America in the framework of the modern Millennial Man.
Millennials are diligent dream chasing leaders, who are creating positive change.
Narratives of Millennial men, who are making a difference by living for now, while enjoying significant success as well.
Adam Jaymes, 24, of Palmdale, California, performer and past competitor of ABC’s Rising Star, uses his musical talents to vocally inspire others.
“When the wall went up for the first time, so inspiring,” said Jaymes on his most memorable experience on Rising Star, which he describes as humbling.
“I think the American Dream is just working hard. Not stopping not matter what, it’s something you constantly do, it’s a process, it becomes a part of your lifestyle,” said Jaymes on his version of the American Dream.
2013, was Jaymes most memorable year, because it was the year when his father died, when Jaymes got married and bought his first home.
“When I got married and knowing Christ, coming to the Lord,” said Jaymes on the best time of his life.
“Was when my dad died,” said Jaymes on the worst time of his life.
Jayme’s wife, Linzy Jaymes, was Jayme’s number one support system while he was competing on Rising Star.
“I love that it’s really a servant position, learning how to serve my wife and make her feel like a queen,” said Jaymes on what he loves most about being a musician.
“It’s challenging, but it’s extremely rewarding,” said Jaymes on how it feels like to be a married Millennial, young and in love.
Watching Fantasia at three or four years old was the music catalyst for Jaymes.
“That it’s all glamorous, when it’s really about the hard work and being discipline,” said Jaymes on the misconceptions about Millennial.
“I know who the Lord is, and where I am going,” said Jaymes on being a man of God.
“God is good and life is good,” said Jaymes on the headline of his life.
John Kuhn, 26, of Chicago, Illinois, Northwestern University-Medill School of Journalism graduate and journalist gives an alternative perspective on Millennials.
“I think they are news literate in different ways and ways people are consuming news,” said Kuhn on if enough Millennials are news literate.
Kuhn says he views himself on the top end of the millennial spectrum since, he lives in both an online and offline world.
“It’s been wonderful, I love living in an environment where we are passionately learning and passionately doing,” said Kuhn on his time at Northwestern University.
“I think this year and 2010-2011, when I lived in India,” said Kuhn on his most memorable year.
The political, social or economic issue that means the most to Kuhn is a global issue of human rights.
Kuhn says his career allows him a platform to give back, especially through photography.
“I can do, what I enjoy doing, while still paying it forward,” said Kuhn.
“I don’t think I have, but I think that I am achieving,” said Kuhn on if he has accomplished the American Dream.
“Live for tomorrow,” said Kuhn on the headline of his life.
Adan Rodriguez, 19, of Chicago, Illinois and college student, believes a few unmotivated millennial make rest of the generation look bad.
“Education should be an essential to every one of us in order to be prepared and better not only our selves but also our future.

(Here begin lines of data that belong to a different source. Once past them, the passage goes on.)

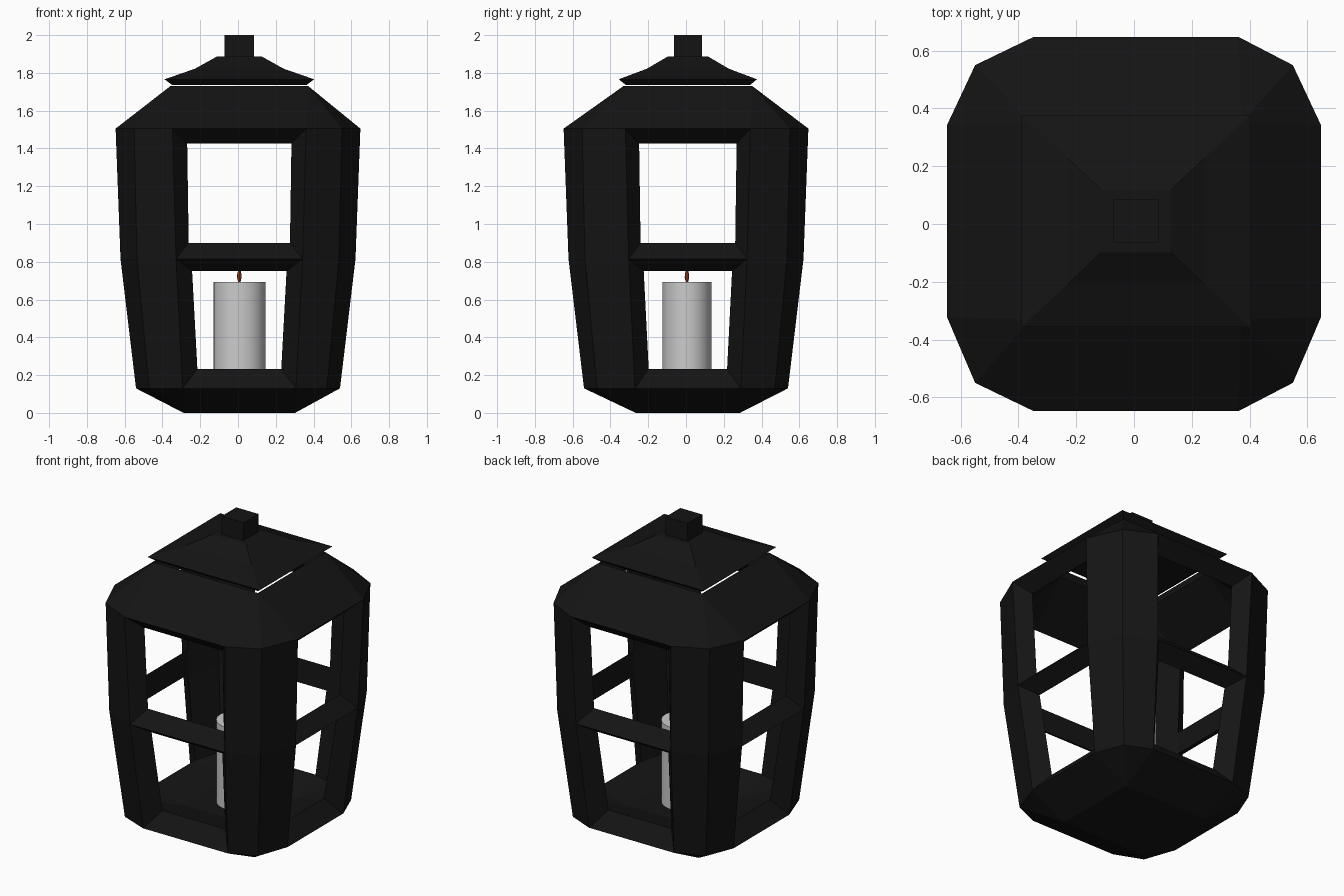
import bpy, bmesh, math

if "Cube" in bpy.data.objects:
    bpy.data.objects.remove(bpy.data.objects["Cube"])

CX, CY = 0.007, 0.010      # slight offset of the inner details
RY = 0.935                 # depth/width ratio of the inner details


def material(name, col):
    m = bpy.data.materials.new(name)
    m.diffuse_color = (*col, 1)
    m.use_nodes = True
    m.node_tree.nodes["Principled BSDF"].inputs["Base Color"].default_value = m.diffuse_color
    return m


def finish(bm, name, mat=None):
    bmesh.ops.remove_doubles(bm, verts=bm.verts, dist=1e-5)
    bmesh.ops.recalc_face_normals(bm, faces=bm.faces)
    me = bpy.data.meshes.new(name)
    bm.to_mesh(me)
    bm.free()
    ob = bpy.data.objects.new(name, me)
    bpy.context.collection.objects.link(ob)
    if mat:
        me.materials.append(mat)
    return ob


def smooth(ob):
    bpy.context.view_layer.objects.active = ob
    ob.select_set(True)
    bpy.ops.object.shade_smooth_by_angle(angle=math.radians(40))
    ob.select_set(False)


def face(bm, vs):
    # skip corners collapsed to a point, reduce quads to triangles
    out = []
    for v in vs:
        if all((v.co - o.co).length > 1e-5 for o in out):
            out.append(v)
    if len(out) > 2:
        bm.faces.new(out)


def ring(bm, z, r, b, f):
    # square with two-step chamfered corners: r reach, b corner, f flat half-width
    pts = []
    for sx, sy in ((1, 1), (-1, 1), (-1, -1), (1, -1)):
        q = [(r, f * RY), (b, b), (f, r)]
        if r == f:
            q = [(f, f * RY)] * 3
        q = [(sx * x + (CX if x == f else 0),
              sy * y + (CY if y == f * RY else 0)) for x, y in q]
        pts += q if sx * sy > 0 else q[::-1]
    return [bm.verts.new((x, y, z)) for x, y in pts]


def bridge(bm, a, b, skip=False):
    for i in range(12):
        if skip and i % 3 == 2:
            continue
        j = (i + 1) % 12
        face(bm, [a[i], a[j], b[j], b[i]])


dark = material("dark_metal", (0.007, 0.007, 0.007))
red = material("flame_red", (0.35, 0.06, 0.02))

# Lantern housing: outer skin, inner skin and bevelled window frames
bm = bmesh.new()
outer = [ring(bm, *p) for p in (
    (0, .295, .295, .295), (.13, .54, .47, .30), (.815, .622, .535, .335),
    (1.505, .648, .55, .354), (1.73, .365, .365, .365))]
inner = [ring(bm, *p) for p in (
    (.17, .24, .24, .24), (.232, .455, .40, .222), (.75, .525, .45, .25),
    (.90, .535, .46, .268), (1.425, .56, .475, .276), (1.64, .31, .31, .31))]
for k in range(4):
    bridge(bm, outer[k], outer[k + 1], skip=k in (1, 2))
for k in range(5):
    bridge(bm, inner[k], inner[k + 1], skip=k in (1, 3))
for o, n in ((1, 1), (2, 3)):
    for i in (2, 5, 8, 11):
        j = (i + 1) % 12
        op = [outer[o][i], outer[o][j], outer[o + 1][j], outer[o + 1][i]]
        ip = [inner[n][i], inner[n][j], inner[n + 1][j], inner[n + 1][i]]
        for e in range(4):
            g = (e + 1) % 4
            face(bm, [op[e], op[g], ip[g], ip[e]])
bridge(bm, outer[4], inner[5])       # rim of the open top
face(bm, outer[0])
face(bm, inner[0])
finish(bm, "lantern_housing", dark)


def square_stack(name, levels):
    bm = bmesh.new()
    prev = None
    for z, s, t in levels:
        cur = [bm.verts.new((CX + a * s, CY + b * t, z))
               for a, b in ((1, 1), (-1, 1), (-1, -1), (1, -1))]
        if prev:
            for i in range(4):
                j = (i + 1) % 4
                bm.faces.new([prev[i], prev[j], cur[j], cur[i]])
        else:
            bm.faces.new(cur)
        prev = cur
    bm.faces.new(prev)
    return finish(bm, name, dark)


# Floating roof cap and square knob
square_stack("roof_cap", [(1.737, .357, .33), (1.766, .396, .366),
                          (1.822, .235, .217), (1.886, .12, .108)])
square_stack("roof_knob", [(1.87, .078, .074), (2.0, .078, .074)])


def lathe(name, profile, n, mat=None, ratio=1.0):
    bm = bmesh.new()
    prev = None
    for r, z in profile:
        cur = [bm.verts.new((CX + r * math.cos(2 * math.pi * i / n),
                             .005 + ratio * r * math.sin(2 * math.pi * i / n), z))
               for i in range(n)]
        if prev:
            for i in range(n):
                j = (i + 1) % n
                bm.faces.new([prev[i], prev[j], cur[j], cur[i]])
        else:
            bm.faces.new(cur)
        prev = cur
    bm.faces.new(prev)
    ob = finish(bm, name, mat)
    smooth(ob)
    return ob


# Candle and its small flame
lathe("candle", [(.138, .17), (.138, .693)], 24, ratio=.935)
lathe("flame", [(.005, .69), (.012, .715), (.011, .735), (.002, .775)], 8, red)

Unfortunately it’s not always easy or the best route for some of us,” said Rodriguez on if education is fairly accessible.
“Education should be more accessible to everyone and it is unfair to have so much talent and potential wasted, due to the fear of not being able to pay for education or not being able to pay your debt after graduation,” said Rodriguez in regards to student loan debt.
A social issue that means the most to Rodriguez is feminism. He believes gender equality is not the main goal of some people.
“The American dream is simply what you define it only you can rate your own success and it can only be archived if you stop comparing yourself with others. I feel proud of what I have archived, but I’ve set the bar high for myself and have a long way to go,” said Rodriguez on if he has achieved the American Dream yet.
Bijan Kashani, 22, of San Diego, California, Personal Trainer/Boxing Instructor at UFC Gym, put’s Millennials into fitness context.
“I believe many Millennial’s are involved in the fitness industry because that is currently the highest growing industry! I just want to warn others that not everyone in the fitness industry is always right or knowledgeable. Do your homework before you listen to someone,” said Kashani about Millennials in the fitness industry.
“Love is an important feeling and everyone in this world should be loved. Love doesn’t need to be from a significant other, it can be as simple as your mother loving you or even a friend. Everyone in the world should feel love it’s what keeps many individuals sane. I am very fortunate to have found love at a young age,” said Kashani about being a Millennial in love.
“In the twenty two years I have been alive I feel that chivalry is dying. I am very sad to say that but with the up and comings are not taught how to be gentlemen. My parents were very strict about forming me into a gentlemen at a very young age. This is why I have become the man I am today. I believe this issue falls in the parent’s hands,” said Kashani if enough Millennials are gentleman.
“The advice I would give to Millennial Men would be keep trying and never give up, do what you feel is right and will help you become the best you. The only way you will succeed is believing in yourself because you are the only person standing in the way of being the best you,” said Kashani on his advice to other millennial men.